HCMV: Natural Treatment Against Human Cytomegalovirus Found Effective in Clinical Study Conducted by CBCD

Share Article

Gene-Eden-VIR safely and effectively decreases symptoms in individuals infected with the Human Cytomegalovirus (HCMV) (1). The Center for the Biology of Chronic Disease (CBCD) points out a new clinical study published on August 21, 2013 in the medical journal Pharmacology & Pharmacy.

News Image
Doctors that wish to improve strategies that target latent HCMV should consider prescribing Gene-Eden-VIR. - polyDNA

The mission of the CBCD is to find ways to decrease the concentration of foreign DNA in infected individuals. One source of foreign DNA is the Human Cytomegalovirus (HCMV). Therefore, the CBCD is excited to announce that a new clinical study showed that Gene-Eden-VIR safely and effectively decreases symptoms in individuals infected with HCMV (1). The study was published in the peer reviewed, medical journal Pharmacology & Pharmacy, in a special edition on Advances in Antiviral Drugs.

This paper is unique because it reports a clinical study on a proprietary, patent protected, natural formula in a peer reviewed, medical journal.

Study authors wrote that, “individuals infected with HCMV reported a safe decrease in their symptoms following treatment with Gene-Eden-VIR (1).” The study authors also wrote that “We observed a statistically significant decrease in the severity, duration, and frequency of symptoms (1).”

Other oral treatments for the cytomegalovirus are used primarily in immunocompromised patients. Studies show that HCMV quickly develops drug resistance to the oral treatments currently available. These drugs include ganciclovir, its oral prodrug valganciclovir, cidofovir, foscavir and fomivirsen. As a study published in February 2008 in the journal Current Opinion in Investigational Drugs notes, “Their use is limited because of toxicity, poor oral bioavailability, modest efficacy and the development of drug resistance (2).” No drug has been licensed for use in the treatment of congenital HCMV.
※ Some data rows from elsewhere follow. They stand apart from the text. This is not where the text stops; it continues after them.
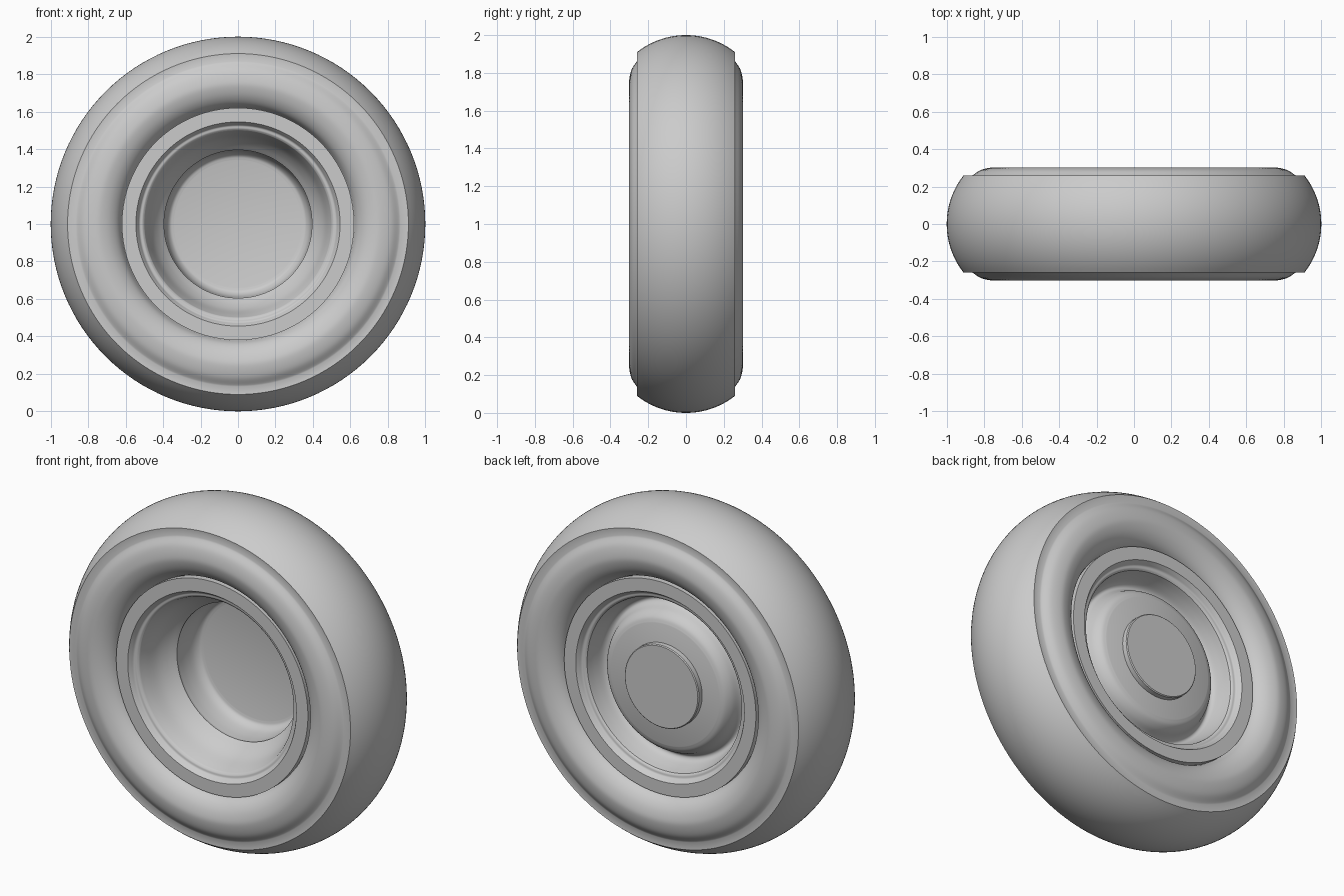
import bpy, bmesh, math
from mathutils import Vector

cube = bpy.data.objects.get("Cube")
if cube:
    bpy.data.objects.remove(cube, do_unlink=True)

STEPS = 128

grey = bpy.data.materials.new("plain grey")
grey.use_nodes = True
colour = (0.6, 0.6, 0.6, 1)
grey.diffuse_color = colour
grey.node_tree.nodes["Principled BSDF"].inputs["Base Color"].default_value = colour


def smooth_run(points, cuts=5):
    """Smooth curve through (radius, depth) points."""
    p = [Vector(q) for q in points]
    p = [2 * p[0] - p[1]] + p + [2 * p[-1] - p[-2]]
    out = []
    for a, b, c, d in zip(p, p[1:], p[2:], p[3:]):
        for i in range(cuts):
            t = i / cuts
            out.append(0.5 * (2 * b + (c - a) * t + (2 * a - 5 * b + 4 * c - d) * t * t
                              + (3 * b - a - 3 * c + d) * t ** 3))
    return out + [p[-2]]


def lathe(name, profile, closed=False):
    """Turn a (radius, depth) profile around the axle."""
    bm = bmesh.new()
    verts = [bm.verts.new((max(r, 0), y, 0)) for r, y in profile]
    edges = [bm.edges.new(pair) for pair in zip(verts, verts[1:])]
    if closed:
        edges.append(bm.edges.new((verts[-1], verts[0])))
    bmesh.ops.spin(bm, geom=verts + edges, cent=(0, 0, 0), axis=(0, 1, 0),
                   angle=math.tau, steps=STEPS, use_merge=True)
    bmesh.ops.remove_doubles(bm, verts=bm.verts, dist=0.0002)
    bmesh.ops.recalc_face_normals(bm, faces=bm.faces)
    mesh = bpy.data.meshes.new(name)
    bm.to_mesh(mesh)
    bm.free()
    mesh.materials.append(grey)
    obj = bpy.data.objects.new(name, mesh)
    bpy.context.collection.objects.link(obj)
    obj.location.z = 1
    bpy.ops.object.select_all(action='DESELECT')
    obj.select_set(True)
    bpy.context.view_layer.objects.active = obj
    bpy.ops.object.shade_smooth_by_angle(angle=math.radians(35))
    return obj


def flip(points):
    return [(r, -y) for r, y in reversed(points)]


# Tyre: domed tread between two bulging sidewalls
crown, half_width = 0.42, 0.26
tread = []
for i in range(25):
    y = -half_width + 2 * half_width * i / 24
    tread.append((1 - crown + math.sqrt(crown ** 2 - y ** 2), y))
sidewall = [(0.868, 0.257)] + smooth_run(
    [(0.86, 0.261), (0.82, 0.287), (0.77, 0.3), (0.73, 0.299),
     (0.68, 0.28), (0.64, 0.245), (0.615, 0.19)])
lathe("tyre", flip(sidewall) + tread + sidewall + [(0.57, 0.15), (0.57, -0.15)], closed=True)

# Rim: flanged shell, deep dish in front and shallow groove behind
flange = [(0.62, 0.19), (0.62, 0.24), (0.545, 0.24)]
lip = smooth_run([(0.535, 0.226), (0.525, 0.212), (0.51, 0.208), (0.5, 0.2)])
front_dish = smooth_run([(0.5, -0.2), (0.485, -0.16), (0.46, -0.09), (0.43, -0.04), (0.395, 0)])
dish_floor = smooth_run([(0.397, 0.004), (0.395, 0.07), (0.385, 0.13), (0.365, 0.163), (0.34, 0.172)])
back_groove = smooth_run([(0.5, 0.2), (0.488, 0.15), (0.47, 0.1), (0.447, 0.085),
                          (0.425, 0.105), (0.405, 0.15), (0.38, 0.18), (0.35, 0.193)])
front = [(0.62, -0.19)] + [(r, -y) for r, y in flange[1:] + [tuple(v) for v in lip[:-1]]]
back = [tuple(v) for v in flange + lip[:-1]]
lathe("rim", [(0, 0.172)] + dish_floor[::-1] + front_dish[::-1] + front[::-1]
      + back + back_groove + [(0, 0.193)])

# Hub cap on the back
lathe("hub_cap", [(0, 0.18), (0.24, 0.18), (0.24, 0.222), (0.235, 0.227), (0, 0.227)])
In contrast, Gene-Eden-VIR was shown to safely reduce HCMV symptoms in the general population with no evidence of toxicity. In fact, study participants “reported no side effects after taking Gene-Eden-VIR (1).”

Doctors that wish to improve strategies that target latent HCMV should consider prescribing Gene-Eden-VIR since HCMV causes infectious mononucleosis and “Human CMV (HCMV) is an opportunistic pathogen associated with significant morbidity and mortality among immunocompromised patients (in particular immunosuppressed patients with stem cell or solid organ transplantation, AIDS or cancer). Additionally, congenital HCMV infections are a leading cause of birth defects and infections in children, occurring in 1 to 2% of all live births (2).”

The Center encourages doctors and other medical professionals to view the entire paper on Gene-Eden-VIR, at: http://www.scirp.org/journal/PaperInformation.aspx?PaperID=36101

References:

(1)    http://www.scirp.org/journal/PaperInformation.aspx?PaperID=36101
(2)    http://www.ncbi.nlm.nih.gov/pubmed/18246516

The Center for the Biology of Chronic Disease (CBCD, http://www.cbcd.net) is a research center recognized by the IRS as a 501(c)(3) non-for-profit organization. The mission of the CBCD is to advance the research on the biology of chronic diseases, and to accelerate the discovery of treatments.

The CBCD published the “Purple” book by Dr. Hanan Polansky. The book presents Dr. Polansky’s highly acclaimed scientific theory on the relationship between foreign DNA and the onset of chronic diseases. Dr. Polansky’s book is available as a free download from the CBCD website.

Share article on social media or email:

View article via:

Pdf Print

Contact Author

Hanan Polansky
Center for the Biology of Chronic Disease (CBCD)
+1 (585) 250-9999
Email >
Visit website